- Arthur Langhus Layne (Tulsa, Okla.)—To reduce high-quality freshwater withdrawal and consumption for power production, project researchers will create an internet-based, GIS catalog of non-traditional sources of cooling water for coal-fired power plants. Data will be developed to allow the economically beneficial use of oil and gas produced water, abandoned coal-mine water, industrial waste water, and low-quality groundwater. By pairing non-traditional water sources to power-plant water needs, the research will allow power plants that are affected by water shortages to continue to operate at full capacity without adversely affecting local communities or the environment. (DOE share: $451,385; recipient share: $177,250; duration: 36 months)

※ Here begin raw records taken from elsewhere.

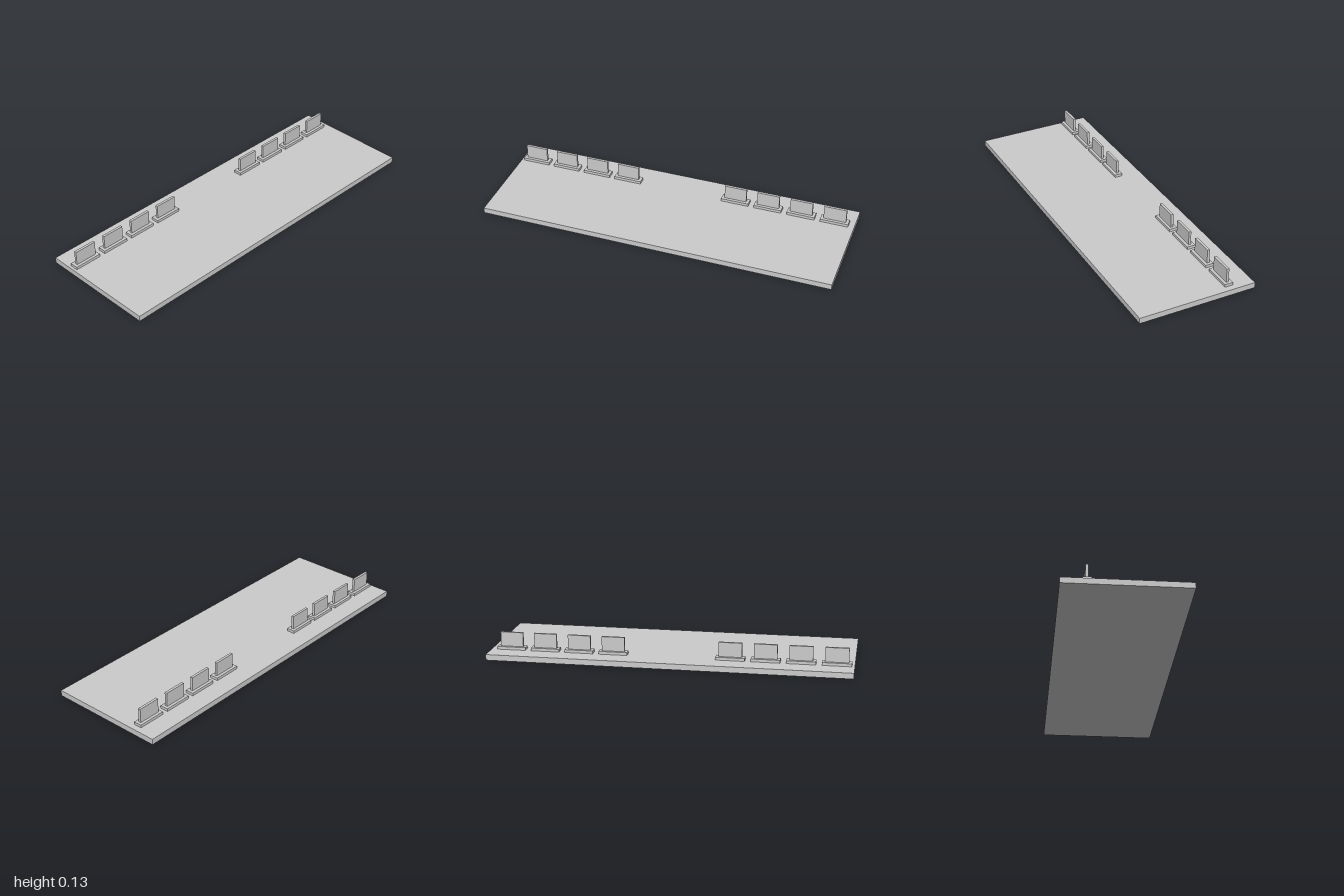
import * as THREE from 'three';

const material = new THREE.MeshStandardMaterial({ color: 0xcccccc, flatShading: true });

// Box standing on height y
function box(name, w, h, d, y) {
  const mesh = new THREE.Mesh(new THREE.BoxGeometry(w, h, d), material);
  mesh.name = name;
  mesh.position.y = y + h / 2;
  return mesh;
}

// Upright slab on a low plinth
function createHeadstone() {
  const stone = new THREE.Group();
  stone.name = 'headstone';
  stone.add(box('plinth', 0.159, 0.016, 0.047, 0));
  stone.add(box('uprightSlab', 0.127, 0.08, 0.0145, 0.016));
  return stone;
}

export function createModel() {
  const model = new THREE.Group();
  const groundHeight = 0.032;
  model.add(box('groundSlab', 2, groundHeight, 0.667, 0));

  // Two rows of four stones along the back, with a gap in the middle
  const spacing = 0.191;
  for (const [side, start] of [['right', -0.905], ['left', 0.314]]) {
    const row = new THREE.Group();
    row.name = side + 'Row';
    for (let i = 0; i < 4; i++) {
      const stone = createHeadstone();
      stone.position.set(start + i * spacing, groundHeight, -0.198);
      row.add(stone);
    }
    model.add(row);
  }
  return model;
}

- Board of Trustees of University of Illinois (Champaign, Ill.)—In this project, investigators will evaluate the feasibility of reusing three types of non-traditional water sources for cooling or process water for coal-based power plants in the Illinois Basin: (1) produced water from CO2-enhanced oil recovery, (2) coalbed methane recovery, and (3) active and abandoned underground coal mines. Tasks will include evaluating quantity and quality of the produced water, investigating suitable treatment technologies, and conducting a detailed economic and benefits analysis. The research will provide critical information for the use of these non-traditional water sources for power-plant makeup water, which would allow for increased use of non-traditional waters in the Illinois Basin and nationally. (DOE share: $830,031; recipient share: $353,027; duration: 36 months)

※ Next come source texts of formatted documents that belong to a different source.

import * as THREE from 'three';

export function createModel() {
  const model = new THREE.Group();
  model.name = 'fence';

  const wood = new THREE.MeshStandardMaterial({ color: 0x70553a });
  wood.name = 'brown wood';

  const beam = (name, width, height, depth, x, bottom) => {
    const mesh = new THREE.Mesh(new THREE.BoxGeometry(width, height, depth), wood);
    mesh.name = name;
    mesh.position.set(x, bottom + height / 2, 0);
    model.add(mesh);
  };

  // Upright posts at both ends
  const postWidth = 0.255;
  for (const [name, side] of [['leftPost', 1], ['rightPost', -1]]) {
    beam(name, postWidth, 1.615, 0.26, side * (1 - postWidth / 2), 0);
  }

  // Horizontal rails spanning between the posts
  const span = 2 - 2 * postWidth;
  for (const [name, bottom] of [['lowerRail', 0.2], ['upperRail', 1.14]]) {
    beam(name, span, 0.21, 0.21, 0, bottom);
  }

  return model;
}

- Carnegie Mellon University (Pittsburgh, Pa.)— Carnegie Mellon University will provide engineering and economic data and analyses to determine optimal treatment approaches for use of wastewater treatment-plant effluent as cooling water. Investigators will evaluate the costs and benefits of implementing tertiary treatment of municipal wastewater prior to use in power plants versus chemical treatment at the power plant to manage cooling-water quality. Research will include studying current use of wastewater treatment-plant effluent for power-plant makeup; conducting laboratory tests, followed by pilot-scale field tests, with wastewater treatment-plant effluent of different qualities; testing a variety of corrosion, scaling, and biofouling control methods; and performing comparative life-cycle cost and benefit analyses. (DOE share: $740,551; recipient share: $246,554; duration: 36 months)

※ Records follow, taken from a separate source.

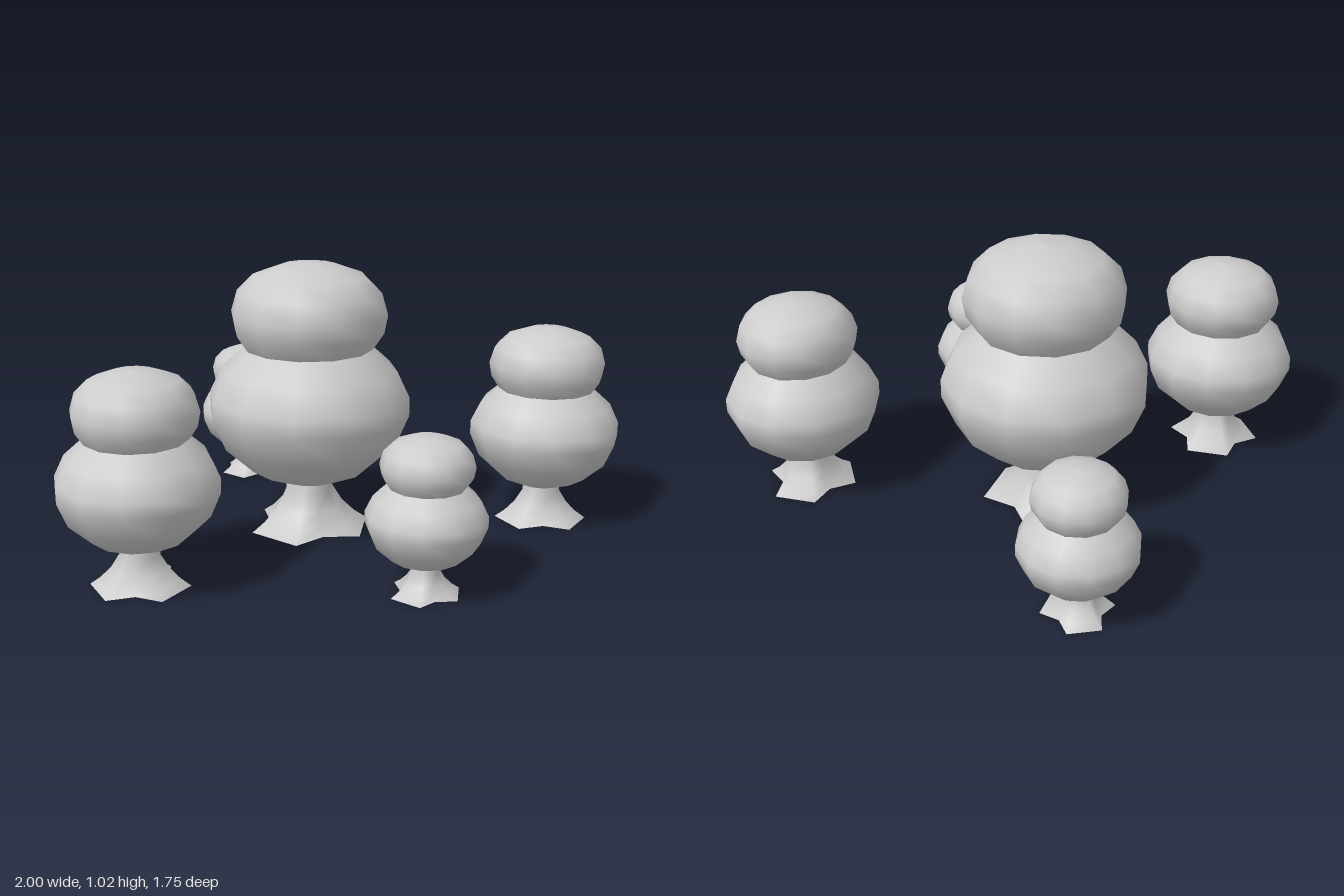
import * as THREE from 'three';

const material = new THREE.MeshStandardMaterial({ color: 0xcccccc });

// Twelve-sided rounded crown from [radius, height] points, bottom to top
function crown(profile) {
  return new THREE.LatheGeometry(profile.map(([r, y]) => new THREE.Vector2(r, y)), 12);
}

// Trunk flaring into three broad roots, with a notch between each pair
function trunk() {
  // [height, root radius, notch radius]
  const levels = [[0, 0.235, 0.15], [0.035, 0.185, 0.125], [0.085, 0.135, 0.105], [0.15, 0.095, 0.085], [0.26, 0.088, 0.08]];
  const n = 9, positions = [], index = [];
  const addRing = ([y, root, notch]) => {
    for (let i = 0; i < n; i++) {
      const offset = [0, 33, 87][i % 3];
      const a = THREE.MathUtils.degToRad(Math.floor(i / 3) * 120 + offset);
      const r = i % 3 === 0 ? notch : root;
      positions.push(Math.cos(a) * r, y, Math.sin(a) * r);
    }
  };
  levels.forEach(addRing);
  for (let k = 0; k < levels.length - 1; k++) {
    for (let i = 0; i < n; i++) {
      const a = k * n + i, b = k * n + (i + 1) % n;
      index.push(a, a + n, b, b, a + n, b + n);
    }
  }
  // Underside, with its own vertices so the rim stays sharp
  const base = positions.length / 3;
  addRing(levels[0]);
  positions.push(0, 0, 0);
  for (let i = 0; i < n; i++) index.push(base + n, base + i, base + (i + 1) % n);

  const geometry = new THREE.BufferGeometry();
  geometry.setAttribute('position', new THREE.Float32BufferAttribute(positions, 3));
  geometry.setIndex(index);
  geometry.computeVertexNormals();
  return geometry;
}

export function createModel() {
  const parts = {
    trunk: trunk(),
    lowerCrown: crown([[0, 0.178], [0.1, 0.187], [0.22, 0.235], [0.33, 0.335], [0.378, 0.45],
      [0.378, 0.52], [0.33, 0.62], [0.24, 0.7]]),
    upperCrown: crown([[0.24, 0.7], [0.28, 0.76], [0.293, 0.83], [0.27, 0.91], [0.21, 0.97],
      [0.1, 1.01], [0, 1.018]]),
  };

  // name, x, z, scale, turn
  const trees = [
    ['largeTree', 0.085, -0.065, 1, 0],
    ['mediumTreeRight', -0.72, -0.16, 0.745, -0.42],
    ['mediumTreeLeft', 0.715, 0.59, 0.745, -0.42],
    ['smallTreeBack', 0.445, -0.675, 0.545, 0],
    ['smallTreeFront', -0.175, 0.64, 0.545, 0],
  ];

  const model = new THREE.Group();
  model.name = 'grove';
  for (const [name, x, z, scale, turn] of trees) {
    const tree = new THREE.Group();
    tree.name = name;
    for (const [part, geometry] of Object.entries(parts)) {
      const mesh = new THREE.Mesh(geometry, material);
      mesh.name = part;
      tree.add(mesh);
    }
    tree.position.set(x, 0, z);
    tree.scale.setScalar(scale);
    tree.rotation.y = turn;
    model.add(tree);
  }
  return model;
}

- GE Global Research (Niskayuna, N.Y.)—Researchers at GE Global Research will develop a new silica-removal technology that can be used in combination with other separation technologies to make non-traditional waters available for use in evaporative cooling towers in thermoelectric power plants. Research will include material selection and synthesis; material recycle and bench-top demonstration; and design engineering, scale-up, and pilot demonstration. Results are expected to allow for the economical use of many impaired waters that are currently too expensive to treat with current technology. (DOE share: $1,367,930; recipient share: $586,256; duration: 36 months)